Saved data entries:
-*-

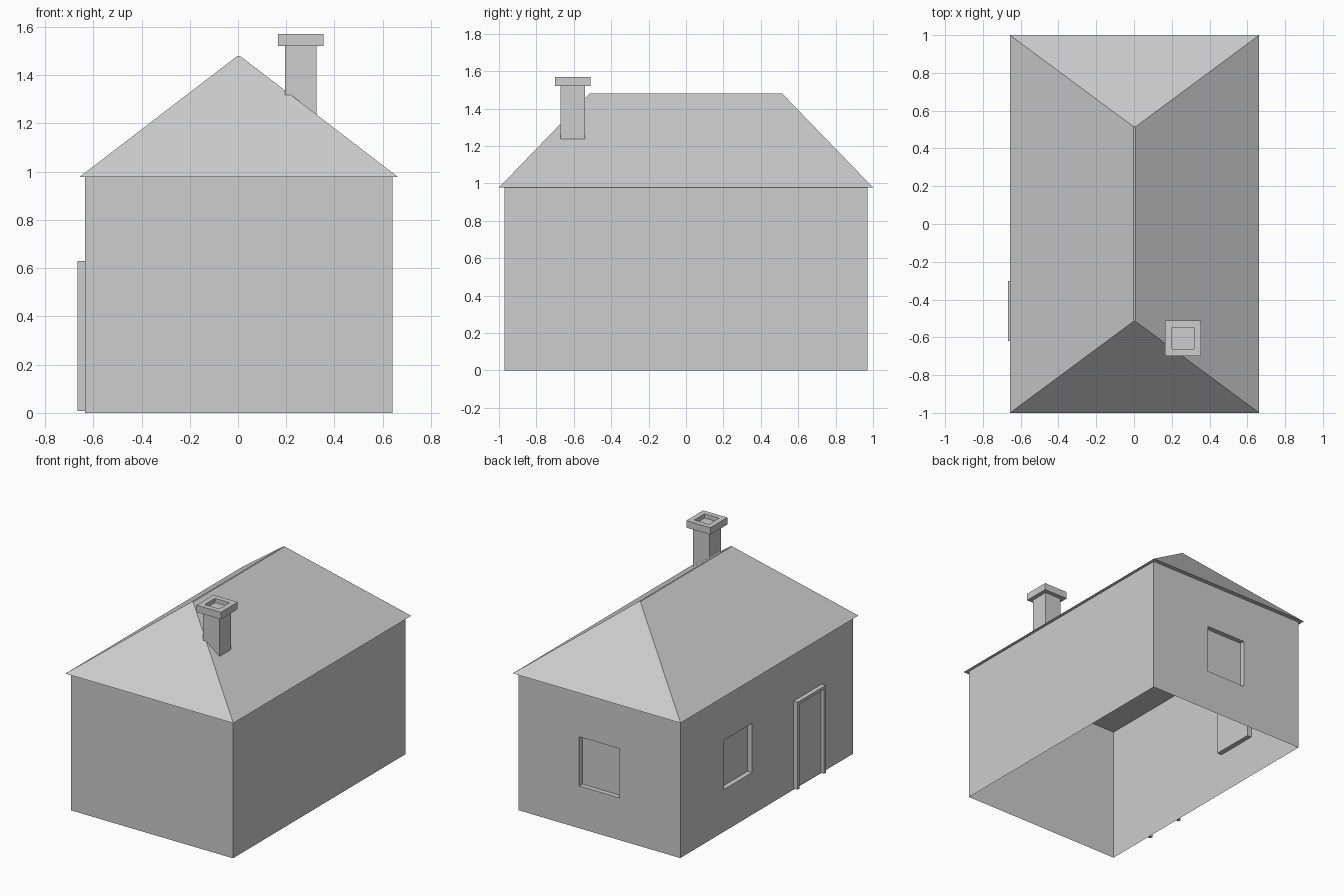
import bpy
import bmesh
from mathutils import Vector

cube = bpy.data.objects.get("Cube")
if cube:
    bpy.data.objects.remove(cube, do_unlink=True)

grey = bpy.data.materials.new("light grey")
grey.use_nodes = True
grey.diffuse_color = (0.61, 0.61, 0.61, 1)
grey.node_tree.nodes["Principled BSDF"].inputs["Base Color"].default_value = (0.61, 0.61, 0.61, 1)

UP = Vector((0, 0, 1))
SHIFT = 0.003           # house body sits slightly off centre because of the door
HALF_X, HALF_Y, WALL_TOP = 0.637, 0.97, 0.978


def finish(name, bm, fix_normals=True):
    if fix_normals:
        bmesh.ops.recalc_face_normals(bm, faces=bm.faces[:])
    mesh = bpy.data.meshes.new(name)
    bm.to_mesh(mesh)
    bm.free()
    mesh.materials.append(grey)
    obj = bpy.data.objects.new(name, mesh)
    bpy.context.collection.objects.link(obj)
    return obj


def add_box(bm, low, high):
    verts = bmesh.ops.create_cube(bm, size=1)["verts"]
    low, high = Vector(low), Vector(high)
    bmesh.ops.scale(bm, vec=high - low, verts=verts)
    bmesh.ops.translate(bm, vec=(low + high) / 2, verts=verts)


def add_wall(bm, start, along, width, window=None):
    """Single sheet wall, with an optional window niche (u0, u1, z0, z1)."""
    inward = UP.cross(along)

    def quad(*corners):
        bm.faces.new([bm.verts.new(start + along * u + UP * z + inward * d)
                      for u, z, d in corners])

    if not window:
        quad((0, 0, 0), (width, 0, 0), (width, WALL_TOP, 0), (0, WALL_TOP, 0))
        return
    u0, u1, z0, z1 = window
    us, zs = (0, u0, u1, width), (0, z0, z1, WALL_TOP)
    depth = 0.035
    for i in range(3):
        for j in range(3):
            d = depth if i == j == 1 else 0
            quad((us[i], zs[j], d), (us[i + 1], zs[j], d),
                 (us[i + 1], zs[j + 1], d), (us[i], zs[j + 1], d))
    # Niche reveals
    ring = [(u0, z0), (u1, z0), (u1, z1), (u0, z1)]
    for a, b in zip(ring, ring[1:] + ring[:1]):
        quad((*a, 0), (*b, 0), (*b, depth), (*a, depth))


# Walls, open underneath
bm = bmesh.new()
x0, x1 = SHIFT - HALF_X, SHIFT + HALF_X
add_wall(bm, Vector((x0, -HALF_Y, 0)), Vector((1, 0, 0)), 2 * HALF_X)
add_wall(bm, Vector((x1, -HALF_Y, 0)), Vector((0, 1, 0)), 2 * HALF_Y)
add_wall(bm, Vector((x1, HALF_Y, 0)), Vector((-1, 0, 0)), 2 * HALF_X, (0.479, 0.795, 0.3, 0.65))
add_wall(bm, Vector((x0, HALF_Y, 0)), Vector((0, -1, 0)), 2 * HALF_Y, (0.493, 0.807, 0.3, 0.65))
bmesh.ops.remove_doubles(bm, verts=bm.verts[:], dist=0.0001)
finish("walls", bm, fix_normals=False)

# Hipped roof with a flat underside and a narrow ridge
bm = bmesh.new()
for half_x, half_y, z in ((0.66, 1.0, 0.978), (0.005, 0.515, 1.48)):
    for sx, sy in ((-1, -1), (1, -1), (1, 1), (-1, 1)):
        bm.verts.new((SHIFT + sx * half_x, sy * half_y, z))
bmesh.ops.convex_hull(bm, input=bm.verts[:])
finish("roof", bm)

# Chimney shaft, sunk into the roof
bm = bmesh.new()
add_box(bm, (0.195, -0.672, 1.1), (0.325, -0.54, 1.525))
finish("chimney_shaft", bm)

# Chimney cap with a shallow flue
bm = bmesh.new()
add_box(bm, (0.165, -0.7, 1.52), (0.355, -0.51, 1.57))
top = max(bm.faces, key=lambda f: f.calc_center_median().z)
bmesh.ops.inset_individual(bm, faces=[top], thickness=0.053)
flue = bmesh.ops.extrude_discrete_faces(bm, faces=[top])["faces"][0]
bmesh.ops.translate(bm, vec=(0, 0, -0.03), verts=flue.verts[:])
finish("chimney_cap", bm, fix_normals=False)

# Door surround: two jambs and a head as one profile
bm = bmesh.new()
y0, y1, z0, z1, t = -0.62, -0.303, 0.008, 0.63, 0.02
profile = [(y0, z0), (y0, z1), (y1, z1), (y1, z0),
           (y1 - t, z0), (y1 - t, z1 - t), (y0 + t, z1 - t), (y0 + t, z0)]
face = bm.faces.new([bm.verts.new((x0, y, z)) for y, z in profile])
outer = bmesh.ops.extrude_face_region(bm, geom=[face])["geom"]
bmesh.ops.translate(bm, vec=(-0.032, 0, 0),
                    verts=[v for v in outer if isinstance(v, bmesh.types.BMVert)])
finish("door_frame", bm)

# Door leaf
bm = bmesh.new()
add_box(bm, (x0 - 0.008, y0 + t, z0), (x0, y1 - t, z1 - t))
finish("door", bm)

-*-

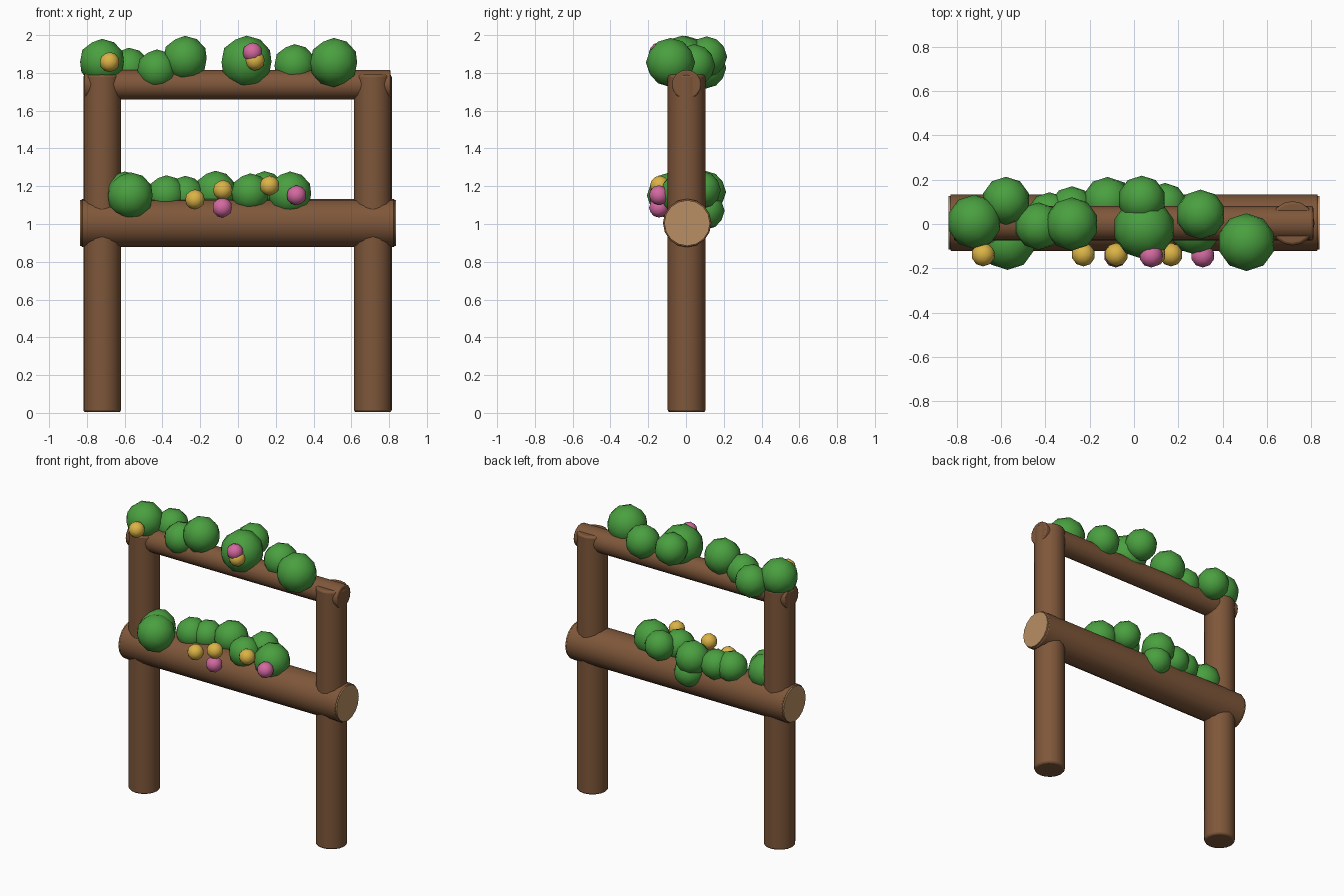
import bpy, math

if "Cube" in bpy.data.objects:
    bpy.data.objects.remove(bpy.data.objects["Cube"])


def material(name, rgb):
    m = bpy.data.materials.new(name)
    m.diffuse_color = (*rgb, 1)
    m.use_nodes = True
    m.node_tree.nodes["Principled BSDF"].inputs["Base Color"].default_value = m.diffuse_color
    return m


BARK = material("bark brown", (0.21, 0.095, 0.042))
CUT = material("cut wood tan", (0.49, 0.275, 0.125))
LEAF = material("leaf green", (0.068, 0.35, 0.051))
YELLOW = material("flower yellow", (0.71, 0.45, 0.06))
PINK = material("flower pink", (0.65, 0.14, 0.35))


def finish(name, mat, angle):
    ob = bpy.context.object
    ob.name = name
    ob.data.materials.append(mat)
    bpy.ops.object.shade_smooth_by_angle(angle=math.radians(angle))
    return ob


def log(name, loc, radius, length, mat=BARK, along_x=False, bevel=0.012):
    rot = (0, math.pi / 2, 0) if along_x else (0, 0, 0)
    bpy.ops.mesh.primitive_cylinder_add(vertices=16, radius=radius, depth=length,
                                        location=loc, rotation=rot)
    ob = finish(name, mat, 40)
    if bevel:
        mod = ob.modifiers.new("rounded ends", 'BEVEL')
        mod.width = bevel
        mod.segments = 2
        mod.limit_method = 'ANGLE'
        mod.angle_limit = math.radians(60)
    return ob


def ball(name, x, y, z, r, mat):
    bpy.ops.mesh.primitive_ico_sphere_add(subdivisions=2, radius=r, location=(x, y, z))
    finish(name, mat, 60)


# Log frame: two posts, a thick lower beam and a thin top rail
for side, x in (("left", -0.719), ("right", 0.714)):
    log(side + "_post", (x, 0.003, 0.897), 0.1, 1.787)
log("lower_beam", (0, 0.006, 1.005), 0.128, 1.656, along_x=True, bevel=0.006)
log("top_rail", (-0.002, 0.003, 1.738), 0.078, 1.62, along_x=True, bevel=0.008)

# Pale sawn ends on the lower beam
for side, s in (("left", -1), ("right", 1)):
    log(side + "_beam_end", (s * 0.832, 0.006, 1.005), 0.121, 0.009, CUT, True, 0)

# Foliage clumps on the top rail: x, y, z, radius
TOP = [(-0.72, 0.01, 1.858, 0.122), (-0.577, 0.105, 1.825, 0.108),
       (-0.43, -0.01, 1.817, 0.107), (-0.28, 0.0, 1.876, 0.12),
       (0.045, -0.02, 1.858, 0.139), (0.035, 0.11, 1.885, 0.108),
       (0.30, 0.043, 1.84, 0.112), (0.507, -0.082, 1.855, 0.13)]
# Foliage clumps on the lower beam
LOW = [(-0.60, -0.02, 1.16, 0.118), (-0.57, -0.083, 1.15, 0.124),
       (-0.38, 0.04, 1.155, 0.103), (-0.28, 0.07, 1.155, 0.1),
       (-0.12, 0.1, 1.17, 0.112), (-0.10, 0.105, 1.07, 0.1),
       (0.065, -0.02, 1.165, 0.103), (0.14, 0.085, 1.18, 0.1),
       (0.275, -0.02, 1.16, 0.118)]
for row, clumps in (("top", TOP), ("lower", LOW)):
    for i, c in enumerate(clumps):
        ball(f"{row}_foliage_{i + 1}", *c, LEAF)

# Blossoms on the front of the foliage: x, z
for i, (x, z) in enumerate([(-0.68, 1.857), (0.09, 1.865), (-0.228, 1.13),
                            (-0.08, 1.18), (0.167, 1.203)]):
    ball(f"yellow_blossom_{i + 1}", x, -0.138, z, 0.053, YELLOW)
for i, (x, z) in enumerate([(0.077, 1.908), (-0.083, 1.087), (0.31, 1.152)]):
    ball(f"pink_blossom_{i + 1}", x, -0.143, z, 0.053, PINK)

-*-

Copy out, exactly and alone, the lines of the entries above between the ones holding "for i, c in" and "z, 0.053, PINK)", inclusive.

RESULT:
    for i, c in enumerate(clumps):
        ball(f"{row}_foliage_{i + 1}", *c, LEAF)

# Blossoms on the front of the foliage: x, z
for i, (x, z) in enumerate([(-0.68, 1.857), (0.09, 1.865), (-0.228, 1.13),
                            (-0.08, 1.18), (0.167, 1.203)]):
    ball(f"yellow_blossom_{i + 1}", x, -0.138, z, 0.053, YELLOW)
for i, (x, z) in enumerate([(0.077, 1.908), (-0.083, 1.087), (0.31, 1.152)]):
    ball(f"pink_blossom_{i + 1}", x, -0.143, z, 0.053, PINK)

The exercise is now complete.